**EXTRACTED RECORDS**
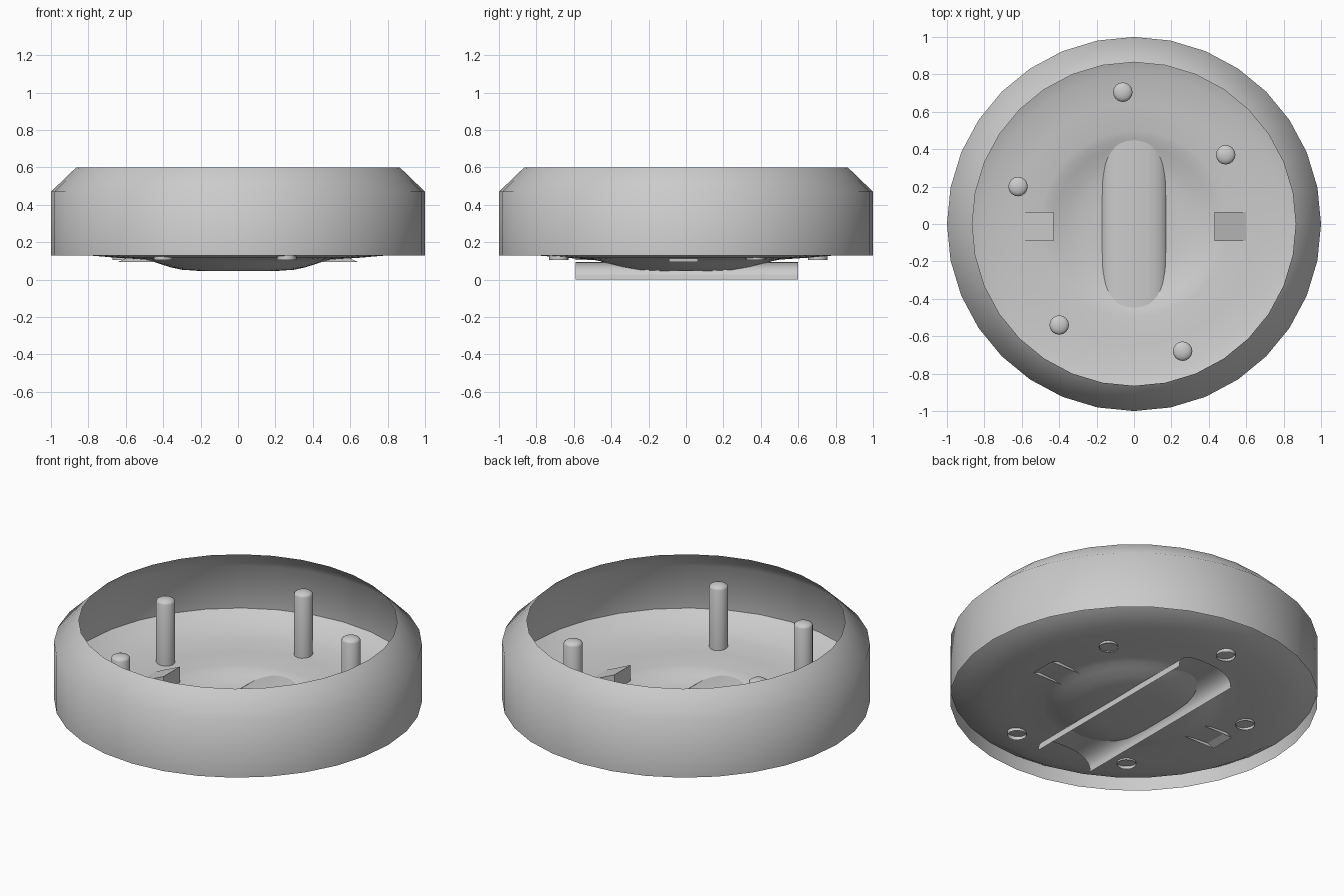
import bpy
import bmesh
import math
from mathutils import Vector

cube = bpy.data.objects.get("Cube")
if cube:
    bpy.data.objects.remove(cube, do_unlink=True)


def finish(name, bm, angle):
    """Turn a bmesh into a named object with angle-limited smooth shading."""
    mesh = bpy.data.meshes.new(name)
    bm.to_mesh(mesh)
    bm.free()
    obj = bpy.data.objects.new(name, mesh)
    bpy.context.collection.objects.link(obj)
    bpy.ops.object.select_all(action='DESELECT')
    obj.select_set(True)
    bpy.context.view_layer.objects.active = obj
    bpy.ops.object.shade_smooth_by_angle(angle=math.radians(angle))
    return obj


def lathe(name, profile, sides, centre=(0, 0), angle=60):
    """Revolve an (r, z) profile about a vertical axis."""
    bm = bmesh.new()
    verts = [bm.verts.new((r, 0, z)) for r, z in profile]
    edges = [bm.edges.new(pair) for pair in zip(verts, verts[1:])]
    bmesh.ops.spin(bm, geom=verts + edges, cent=(0, 0, 0), axis=(0, 0, 1),
                   angle=math.tau, steps=sides)
    bmesh.ops.remove_doubles(bm, verts=bm.verts, dist=0.0005)
    bmesh.ops.recalc_face_normals(bm, faces=bm.faces)
    bmesh.ops.translate(bm, verts=bm.verts, vec=(*centre, 0))
    return finish(name, bm, angle)


# Thin outer wall with a sloped shoulder
lathe("outer_wall", [(1, 0.13), (1, 0.47), (0.865, 0.6)], 32)

# Floor with a shallow central dish, curving up to meet the wall
lathe("dished_floor", [(0, 0.045), (0.2, 0.046), (0.3, 0.053), (0.36, 0.066),
                       (0.42, 0.085), (0.46, 0.099), (0.5, 0.107),
                       (0.65, 0.117), (0.8, 0.13), (0.92, 0.165),
                       (1, 0.215)], 32)

# Round-topped pins standing through the floor
PIN_RADIUS = 0.052
pin_spots = [(-0.06, 0.705), (0.49, 0.37), (-0.62, 0.2),
             (-0.4, -0.54), (0.26, -0.68)]
pin_profile = [(PIN_RADIUS, 0.105), (PIN_RADIUS, 0.48)]
for step in range(1, 5):
    t = step / 4 * math.pi / 2
    pin_profile.append((PIN_RADIUS * math.cos(t), 0.48 + 0.022 * math.sin(t)))
for number, spot in enumerate(pin_spots, 1):
    lathe(f"pin_{number}", pin_profile, 16, spot, 50)

# Long arched channel, open underneath, running front to back
bm = bmesh.new()
arch = []
STEPS = 20
for i in range(STEPS + 1):
    t = math.pi * i / STEPS
    c, s = math.cos(t), max(math.sin(t), 0)
    x = math.copysign(abs(c) ** 0.77, c) * 0.183
    arch.append(bm.verts.new((x, -0.59, 0.095 * s ** 0.77)))
arch_edges = [bm.edges.new(pair) for pair in zip(arch, arch[1:])]
extruded = bmesh.ops.extrude_edge_only(bm, edges=arch_edges)
new_verts = [g for g in extruded["geom"] if isinstance(g, bmesh.types.BMVert)]
bmesh.ops.translate(bm, verts=new_verts, vec=(0, 1.19, 0))
bmesh.ops.recalc_face_normals(bm, faces=bm.faces)
if sum((f.normal.z for f in bm.faces)) < 0:
    bmesh.ops.reverse_faces(bm, faces=bm.faces)
finish("arched_channel", bm, 60)

# Pair of hollow wedge catches, tall towards the centre
for side, name in ((1, "left_wedge"), (-1, "right_wedge")):
    bm = bmesh.new()
    inner, outer, low, high = 0.43, 0.64, 0.095, 0.19
    ends = []
    for y in (-0.09, 0.065):
        ends.append([bm.verts.new(Vector((side * x, y, z)))
                     for x, z in ((outer, low), (inner, high), (inner, low))])
    front, back = ends
    bm.faces.new(front)
    bm.faces.new(reversed(back))
    for i in range(2):
        bm.faces.new((front[i], back[i], back[i + 1], front[i + 1]))
    bmesh.ops.recalc_face_normals(bm, faces=bm.faces)
    finish(name, bm, 20)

**TASK DESCRIPTION**
Retype the records exactly, but skip the pictures.

**SOLUTION FOR THIS EXERCISE**
import bpy
import bmesh
import math
from mathutils import Vector

cube = bpy.data.objects.get("Cube")
if cube:
    bpy.data.objects.remove(cube, do_unlink=True)


def finish(name, bm, angle):
    """Turn a bmesh into a named object with angle-limited smooth shading."""
    mesh = bpy.data.meshes.new(name)
    bm.to_mesh(mesh)
    bm.free()
    obj = bpy.data.objects.new(name, mesh)
    bpy.context.collection.objects.link(obj)
    bpy.ops.object.select_all(action='DESELECT')
    obj.select_set(True)
    bpy.context.view_layer.objects.active = obj
    bpy.ops.object.shade_smooth_by_angle(angle=math.radians(angle))
    return obj


def lathe(name, profile, sides, centre=(0, 0), angle=60):
    """Revolve an (r, z) profile about a vertical axis."""
    bm = bmesh.new()
    verts = [bm.verts.new((r, 0, z)) for r, z in profile]
    edges = [bm.edges.new(pair) for pair in zip(verts, verts[1:])]
    bmesh.ops.spin(bm, geom=verts + edges, cent=(0, 0, 0), axis=(0, 0, 1),
                   angle=math.tau, steps=sides)
    bmesh.ops.remove_doubles(bm, verts=bm.verts, dist=0.0005)
    bmesh.ops.recalc_face_normals(bm, faces=bm.faces)
    bmesh.ops.translate(bm, verts=bm.verts, vec=(*centre, 0))
    return finish(name, bm, angle)


# Thin outer wall with a sloped shoulder
lathe("outer_wall", [(1, 0.13), (1, 0.47), (0.865, 0.6)], 32)

# Floor with a shallow central dish, curving up to meet the wall
lathe("dished_floor", [(0, 0.045), (0.2, 0.046), (0.3, 0.053), (0.36, 0.066),
                       (0.42, 0.085), (0.46, 0.099), (0.5, 0.107),
                       (0.65, 0.117), (0.8, 0.13), (0.92, 0.165),
                       (1, 0.215)], 32)

# Round-topped pins standing through the floor
PIN_RADIUS = 0.052
pin_spots = [(-0.06, 0.705), (0.49, 0.37), (-0.62, 0.2),
             (-0.4, -0.54), (0.26, -0.68)]
pin_profile = [(PIN_RADIUS, 0.105), (PIN_RADIUS, 0.48)]
for step in range(1, 5):
    t = step / 4 * math.pi / 2
    pin_profile.append((PIN_RADIUS * math.cos(t), 0.48 + 0.022 * math.sin(t)))
for number, spot in enumerate(pin_spots, 1):
    lathe(f"pin_{number}", pin_profile, 16, spot, 50)

# Long arched channel, open underneath, running front to back
bm = bmesh.new()
arch = []
STEPS = 20
for i in range(STEPS + 1):
    t = math.pi * i / STEPS
    c, s = math.cos(t), max(math.sin(t), 0)
    x = math.copysign(abs(c) ** 0.77, c) * 0.183
    arch.append(bm.verts.new((x, -0.59, 0.095 * s ** 0.77)))
arch_edges = [bm.edges.new(pair) for pair in zip(arch, arch[1:])]
extruded = bmesh.ops.extrude_edge_only(bm, edges=arch_edges)
new_verts = [g for g in extruded["geom"] if isinstance(g, bmesh.types.BMVert)]
bmesh.ops.translate(bm, verts=new_verts, vec=(0, 1.19, 0))
bmesh.ops.recalc_face_normals(bm, faces=bm.faces)
if sum((f.normal.z for f in bm.faces)) < 0:
    bmesh.ops.reverse_faces(bm, faces=bm.faces)
finish("arched_channel", bm, 60)

# Pair of hollow wedge catches, tall towards the centre
for side, name in ((1, "left_wedge"), (-1, "right_wedge")):
    bm = bmesh.new()
    inner, outer, low, high = 0.43, 0.64, 0.095, 0.19
    ends = []
    for y in (-0.09, 0.065):
        ends.append([bm.verts.new(Vector((side * x, y, z)))
                     for x, z in ((outer, low), (inner, high), (inner, low))])
    front, back = ends
    bm.faces.new(front)
    bm.faces.new(reversed(back))
    for i in range(2):
        bm.faces.new((front[i], back[i], back[i + 1], front[i + 1]))
    bmesh.ops.recalc_face_normals(bm, faces=bm.faces)
    finish(name, bm, 20)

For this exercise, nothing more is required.